An elaborate new post on the Windows Blog emphasizes that the new version will be specifically designed to respond to all the customer feedback the software titan has received after releasing its latest platform, Windows 8, last year.
First and foremost, Microsoft has notably improved the personalization side of the OS. The Start Screen is also in line to get a lot of improvements, and will allow users to change everything from colors to the background. As the company explained:
“You can now select multiple apps all at once, resize them, uninstall them, or rearrange them. We also found people were accidentally moving tiles on their Start screen so in Windows 8.1, you press and hold (or right click) to move things around.”
Users that install a lot of apps are also in for a pleasant surprise. The Start Screen will allow users to filter apps by name, date installed, most used or even by category.
“So when you install a new app from the Windows Store, we no longer put that app on your Start screen. Instead, you’ll find these apps under apps view as mentioned above and marked as ‘new’ where you can choose to pin the apps you want to your Start screen.”
Search is also something that is getting a number of enhancements in Windows 8.1. The built-in search will, obviously, be provided by Bing and allow users to search almost everything — from local folders, apps and files, SkyDrive data, web, even the actions they take, like play songs and videos.
The software titan also detailed a ton of other improvements, including a redesigned Windows Store, along with improved Metro apps that come built-in to the operating system.
All in all Windows 8.1 is shaping up to bring out whole bunch of enhancements to the core Windows experience, and what is even more interesting is that this will open up new horizons for the platform on a number of smaller and affordable devices that are slated to hit store shelves later in the year.

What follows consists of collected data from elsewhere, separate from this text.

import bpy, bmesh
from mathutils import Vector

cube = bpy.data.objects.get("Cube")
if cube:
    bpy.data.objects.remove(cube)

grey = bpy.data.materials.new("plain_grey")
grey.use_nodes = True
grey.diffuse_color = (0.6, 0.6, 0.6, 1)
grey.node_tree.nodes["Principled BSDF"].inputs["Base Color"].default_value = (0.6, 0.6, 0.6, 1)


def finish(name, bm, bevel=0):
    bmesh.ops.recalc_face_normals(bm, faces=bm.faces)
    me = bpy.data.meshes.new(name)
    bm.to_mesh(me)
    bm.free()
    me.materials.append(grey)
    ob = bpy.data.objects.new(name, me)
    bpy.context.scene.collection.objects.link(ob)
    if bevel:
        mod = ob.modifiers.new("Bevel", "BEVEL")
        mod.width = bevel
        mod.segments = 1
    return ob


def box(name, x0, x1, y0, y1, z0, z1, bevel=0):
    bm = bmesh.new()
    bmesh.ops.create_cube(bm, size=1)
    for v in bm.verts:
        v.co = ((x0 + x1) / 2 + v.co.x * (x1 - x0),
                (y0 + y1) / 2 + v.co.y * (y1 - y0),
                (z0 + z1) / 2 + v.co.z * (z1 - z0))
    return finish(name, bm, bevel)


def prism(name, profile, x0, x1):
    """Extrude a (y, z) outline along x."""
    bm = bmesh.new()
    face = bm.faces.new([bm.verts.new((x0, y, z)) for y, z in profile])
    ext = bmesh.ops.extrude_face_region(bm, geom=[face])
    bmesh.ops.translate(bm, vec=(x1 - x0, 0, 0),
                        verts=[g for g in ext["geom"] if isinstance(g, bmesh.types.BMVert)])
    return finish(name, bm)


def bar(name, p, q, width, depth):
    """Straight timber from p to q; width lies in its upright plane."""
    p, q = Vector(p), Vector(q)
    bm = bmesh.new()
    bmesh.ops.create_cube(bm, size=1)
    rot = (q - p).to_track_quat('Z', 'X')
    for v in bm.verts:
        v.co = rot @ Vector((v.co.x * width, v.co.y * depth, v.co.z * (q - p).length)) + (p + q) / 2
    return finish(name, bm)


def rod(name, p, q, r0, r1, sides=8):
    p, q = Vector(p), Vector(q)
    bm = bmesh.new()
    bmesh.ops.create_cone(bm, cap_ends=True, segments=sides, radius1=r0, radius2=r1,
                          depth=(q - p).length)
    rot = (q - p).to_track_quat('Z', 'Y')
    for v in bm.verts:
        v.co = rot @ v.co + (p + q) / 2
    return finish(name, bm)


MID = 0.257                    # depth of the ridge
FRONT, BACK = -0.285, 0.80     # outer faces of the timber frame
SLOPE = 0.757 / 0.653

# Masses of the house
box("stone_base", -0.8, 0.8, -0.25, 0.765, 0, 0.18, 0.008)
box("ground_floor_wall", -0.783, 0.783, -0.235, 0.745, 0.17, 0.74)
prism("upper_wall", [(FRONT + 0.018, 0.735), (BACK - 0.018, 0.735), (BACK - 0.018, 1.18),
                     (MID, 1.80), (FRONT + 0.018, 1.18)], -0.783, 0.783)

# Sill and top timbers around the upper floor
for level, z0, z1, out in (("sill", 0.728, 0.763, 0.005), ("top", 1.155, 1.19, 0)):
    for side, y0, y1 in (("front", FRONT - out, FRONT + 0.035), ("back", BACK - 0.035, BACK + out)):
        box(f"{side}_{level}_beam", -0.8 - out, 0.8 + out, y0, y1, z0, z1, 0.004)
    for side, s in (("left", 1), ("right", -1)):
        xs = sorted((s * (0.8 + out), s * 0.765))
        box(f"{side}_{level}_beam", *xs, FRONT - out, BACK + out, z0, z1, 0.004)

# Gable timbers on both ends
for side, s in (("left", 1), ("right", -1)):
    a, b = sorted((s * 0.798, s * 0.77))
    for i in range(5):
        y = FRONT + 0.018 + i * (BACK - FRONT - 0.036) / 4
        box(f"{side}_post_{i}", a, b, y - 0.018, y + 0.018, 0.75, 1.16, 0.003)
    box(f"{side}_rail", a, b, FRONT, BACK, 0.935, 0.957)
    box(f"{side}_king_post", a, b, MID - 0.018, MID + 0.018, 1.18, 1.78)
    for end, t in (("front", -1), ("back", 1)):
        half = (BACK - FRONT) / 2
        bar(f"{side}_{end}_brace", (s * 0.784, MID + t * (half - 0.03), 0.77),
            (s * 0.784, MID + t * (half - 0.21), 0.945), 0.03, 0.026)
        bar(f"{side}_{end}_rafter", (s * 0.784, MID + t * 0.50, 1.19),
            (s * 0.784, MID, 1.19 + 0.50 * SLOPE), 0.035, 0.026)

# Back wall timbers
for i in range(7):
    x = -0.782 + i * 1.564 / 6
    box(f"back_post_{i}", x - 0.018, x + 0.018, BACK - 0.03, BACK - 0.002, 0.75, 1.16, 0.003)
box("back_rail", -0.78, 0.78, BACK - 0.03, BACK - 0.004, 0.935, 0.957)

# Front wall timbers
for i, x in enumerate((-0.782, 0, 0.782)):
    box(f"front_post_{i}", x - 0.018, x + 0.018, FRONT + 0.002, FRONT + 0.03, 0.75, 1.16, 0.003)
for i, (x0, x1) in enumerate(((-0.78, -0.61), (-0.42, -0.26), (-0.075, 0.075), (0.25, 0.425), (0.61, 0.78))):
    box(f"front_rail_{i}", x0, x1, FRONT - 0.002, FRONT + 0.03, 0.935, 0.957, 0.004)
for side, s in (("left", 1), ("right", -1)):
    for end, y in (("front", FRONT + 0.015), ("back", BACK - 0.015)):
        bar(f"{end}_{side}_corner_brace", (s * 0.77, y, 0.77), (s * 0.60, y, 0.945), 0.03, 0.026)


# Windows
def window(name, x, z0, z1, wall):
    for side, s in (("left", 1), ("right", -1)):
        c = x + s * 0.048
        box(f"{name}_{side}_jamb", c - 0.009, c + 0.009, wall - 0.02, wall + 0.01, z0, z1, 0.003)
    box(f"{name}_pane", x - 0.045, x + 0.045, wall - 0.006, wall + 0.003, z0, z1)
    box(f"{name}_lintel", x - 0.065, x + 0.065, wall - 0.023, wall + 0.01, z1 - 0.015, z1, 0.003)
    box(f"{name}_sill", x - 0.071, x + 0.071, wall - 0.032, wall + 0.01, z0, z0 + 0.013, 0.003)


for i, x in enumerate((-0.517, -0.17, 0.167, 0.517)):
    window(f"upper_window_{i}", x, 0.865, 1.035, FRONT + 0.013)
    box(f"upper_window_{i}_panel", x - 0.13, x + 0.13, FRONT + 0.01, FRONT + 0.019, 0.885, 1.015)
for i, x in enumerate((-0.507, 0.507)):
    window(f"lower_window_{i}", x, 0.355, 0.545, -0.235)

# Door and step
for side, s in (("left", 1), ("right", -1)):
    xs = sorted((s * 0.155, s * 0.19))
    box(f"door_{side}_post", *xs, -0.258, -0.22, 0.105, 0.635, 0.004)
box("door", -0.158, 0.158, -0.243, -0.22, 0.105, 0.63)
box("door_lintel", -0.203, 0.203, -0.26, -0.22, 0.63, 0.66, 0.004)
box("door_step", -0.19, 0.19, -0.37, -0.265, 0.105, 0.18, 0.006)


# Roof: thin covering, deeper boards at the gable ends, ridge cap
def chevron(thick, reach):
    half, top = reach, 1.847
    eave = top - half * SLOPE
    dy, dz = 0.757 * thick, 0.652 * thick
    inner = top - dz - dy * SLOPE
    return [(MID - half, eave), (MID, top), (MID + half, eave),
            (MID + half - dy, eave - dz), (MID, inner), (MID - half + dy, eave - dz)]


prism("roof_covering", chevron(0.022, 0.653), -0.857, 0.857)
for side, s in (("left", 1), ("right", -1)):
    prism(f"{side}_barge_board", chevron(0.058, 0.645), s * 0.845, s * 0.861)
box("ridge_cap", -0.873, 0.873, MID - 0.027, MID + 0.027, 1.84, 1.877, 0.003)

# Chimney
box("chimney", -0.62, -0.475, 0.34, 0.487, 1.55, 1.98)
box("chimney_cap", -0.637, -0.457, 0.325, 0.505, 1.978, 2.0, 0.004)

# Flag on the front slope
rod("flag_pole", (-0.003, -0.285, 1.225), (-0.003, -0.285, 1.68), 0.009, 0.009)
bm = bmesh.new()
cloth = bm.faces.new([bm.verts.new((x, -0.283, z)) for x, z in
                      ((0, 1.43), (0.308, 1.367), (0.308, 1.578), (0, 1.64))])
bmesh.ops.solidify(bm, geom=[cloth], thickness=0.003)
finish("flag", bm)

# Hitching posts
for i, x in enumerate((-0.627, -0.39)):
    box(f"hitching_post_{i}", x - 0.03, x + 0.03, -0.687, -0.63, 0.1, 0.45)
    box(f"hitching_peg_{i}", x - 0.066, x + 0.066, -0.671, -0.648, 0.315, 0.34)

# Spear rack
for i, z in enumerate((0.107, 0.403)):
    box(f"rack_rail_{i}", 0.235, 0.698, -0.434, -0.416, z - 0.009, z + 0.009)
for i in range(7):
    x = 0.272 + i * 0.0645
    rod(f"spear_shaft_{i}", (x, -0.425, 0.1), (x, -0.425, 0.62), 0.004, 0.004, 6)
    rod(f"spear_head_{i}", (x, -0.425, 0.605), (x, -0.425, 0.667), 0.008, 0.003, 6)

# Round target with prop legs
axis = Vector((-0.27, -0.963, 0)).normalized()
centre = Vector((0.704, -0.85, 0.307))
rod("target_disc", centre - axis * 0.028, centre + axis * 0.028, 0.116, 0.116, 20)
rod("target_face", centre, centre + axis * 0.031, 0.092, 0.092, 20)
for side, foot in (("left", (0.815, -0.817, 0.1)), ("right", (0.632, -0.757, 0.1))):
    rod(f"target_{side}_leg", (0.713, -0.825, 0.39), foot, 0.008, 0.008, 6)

What is your take on all these official details? Is this everything you wanted from the upcoming refresh of Windows? The comment box is your new friend, so put it to good use and discuss.